In my last post, I gave a quick review of The Little Paris Bookshop. I acknowledged that I could go on-and-on about this read and one of the reasons was due to its elegant prose. Ms. George seems to have the ability to say things in ways that make me envious.
While I loved this book, I almost did not post a review because it’s one of the rare books I’ve read and enjoyed so much that I’m afraid to share it. I’m afraid to shout to the world about this book for fear that people will not like it nearly as much as I do. This thought is quite unbearable to me.
However, I feel that not telling the world is just as unjust. Thus, I wrote the review, and I have decided to take it one step further and technically break my own rule about book reviews and over-pontification. But what are rules without an exception or two?
I do not wish to spoil the plot, character-development or all the wonderful verbiage, but I would like to offer a taste.

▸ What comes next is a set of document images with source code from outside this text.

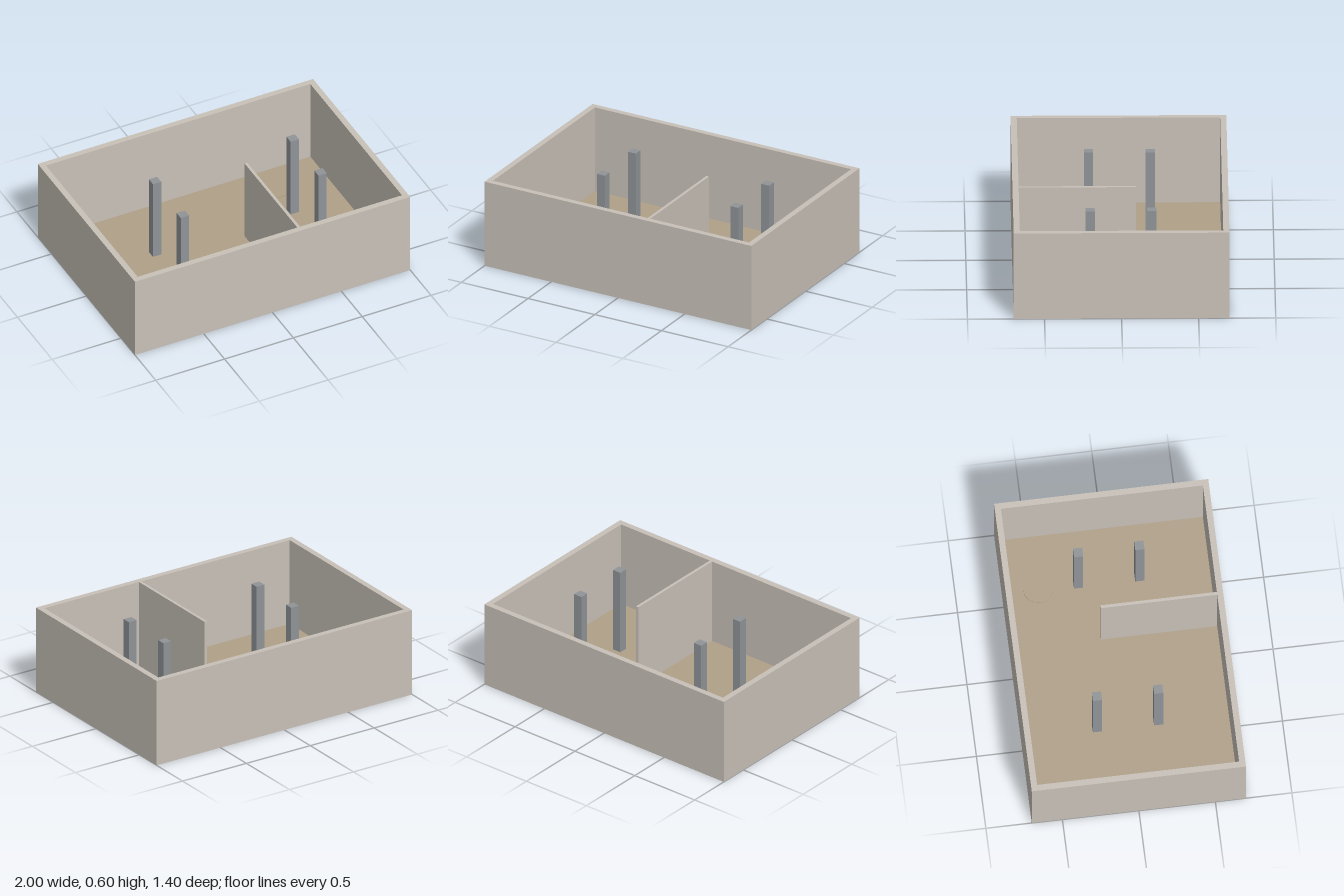
import * as THREE from 'three';

const HEIGHT = 0.6, WIDTH = 2, DEPTH = 1.4, WALL = 0.04, FLOOR = 0.005;

function material(name, color) {
  const m = new THREE.MeshStandardMaterial({ color });
  m.name = name;
  return m;
}

function rectangle(path, w, d) {
  return path.moveTo(-w / 2, -d / 2).lineTo(w / 2, -d / 2).lineTo(w / 2, d / 2).lineTo(-w / 2, d / 2).closePath();
}

export function createModel() {
  const group = new THREE.Group();
  group.name = 'openRoom';
  const plaster = material('plaster', 0xc8c1b8);
  const wood = material('wood', 0xb0a088);
  const steel = material('steel', 0x909498);

  function add(name, geometry, mat, x = 0, y = 0, z = 0) {
    const mesh = new THREE.Mesh(geometry, mat);
    mesh.name = name;
    mesh.position.set(x, y, z);
    group.add(mesh);
  }

  const innerW = WIDTH - 2 * WALL, innerD = DEPTH - 2 * WALL;

  // Outer walls as one hollow frame
  const outline = rectangle(new THREE.Shape(), WIDTH, DEPTH);
  outline.holes.push(rectangle(new THREE.Path(), innerW, innerD));
  const walls = new THREE.ExtrudeGeometry(outline, { depth: HEIGHT, bevelEnabled: false });
  walls.rotateX(-Math.PI / 2);
  add('outerWalls', walls, plaster);

  // Floor inside the walls
  add('floor', new THREE.BoxGeometry(innerW, FLOOR, innerD), wood, 0, FLOOR / 2, 0);

  // Round floor plate in the back corner
  add('roundFloorPlate', new THREE.CylinderGeometry(0.1, 0.1, 0.005, 48), wood, 0.6, FLOOR + 0.0025, -0.46);

  // Dividing wall, running from the front wall into the room
  const rise = HEIGHT - FLOOR, midY = FLOOR + rise / 2;
  const front = DEPTH / 2 - WALL, end = -0.1;
  add('partition', new THREE.BoxGeometry(0.02, rise, front - end), plaster, 0.21, midY, (front + end) / 2);

  // Four square columns
  for (const x of [-0.4, 0.6]) {
    for (const z of [-0.2, 0.2]) {
      add('column', new THREE.BoxGeometry(0.06, rise, 0.06), steel, x, midY, z);
    }
  }
  return group;
}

From the very beginning, George sets a standard of striking comparisons. A character tells the protagonist, “You are cashmere compared with the normal yarn from which men are spun.” I will fully admit that it’s lines like this that make my eyebrows meet my hair line, and my head cock to the side in interest and intrigue.
The story, as mentioned in the review, is an emotional one and probably relatable for most of us who have loved and lost. Perhaps that’s why for me certain lines seemed to ring so true.
“It’s amazing how unimpressed people are by being loved when it doesn’t fit in with their plans. Love irks them so much that they change the locks or leave without warning.”
I read this line about four times in utter awe. We are so thunderstruck when someone doesn’t love us, but we can be so indifferent to being loved. Perhaps because it’s too accessible and easy. There is definitely some truth in the idea of playing hard to get. Just nobody had put it to me quite this starkly.
I will not ruin it by saying anymore; that is the taste I will offer. And if this was intriguing then I would say this wonderful novel is one for you. I realize this post was in many ways self-indulgent, but I feel that words that strike me like this are rare and deserve some pointed praise.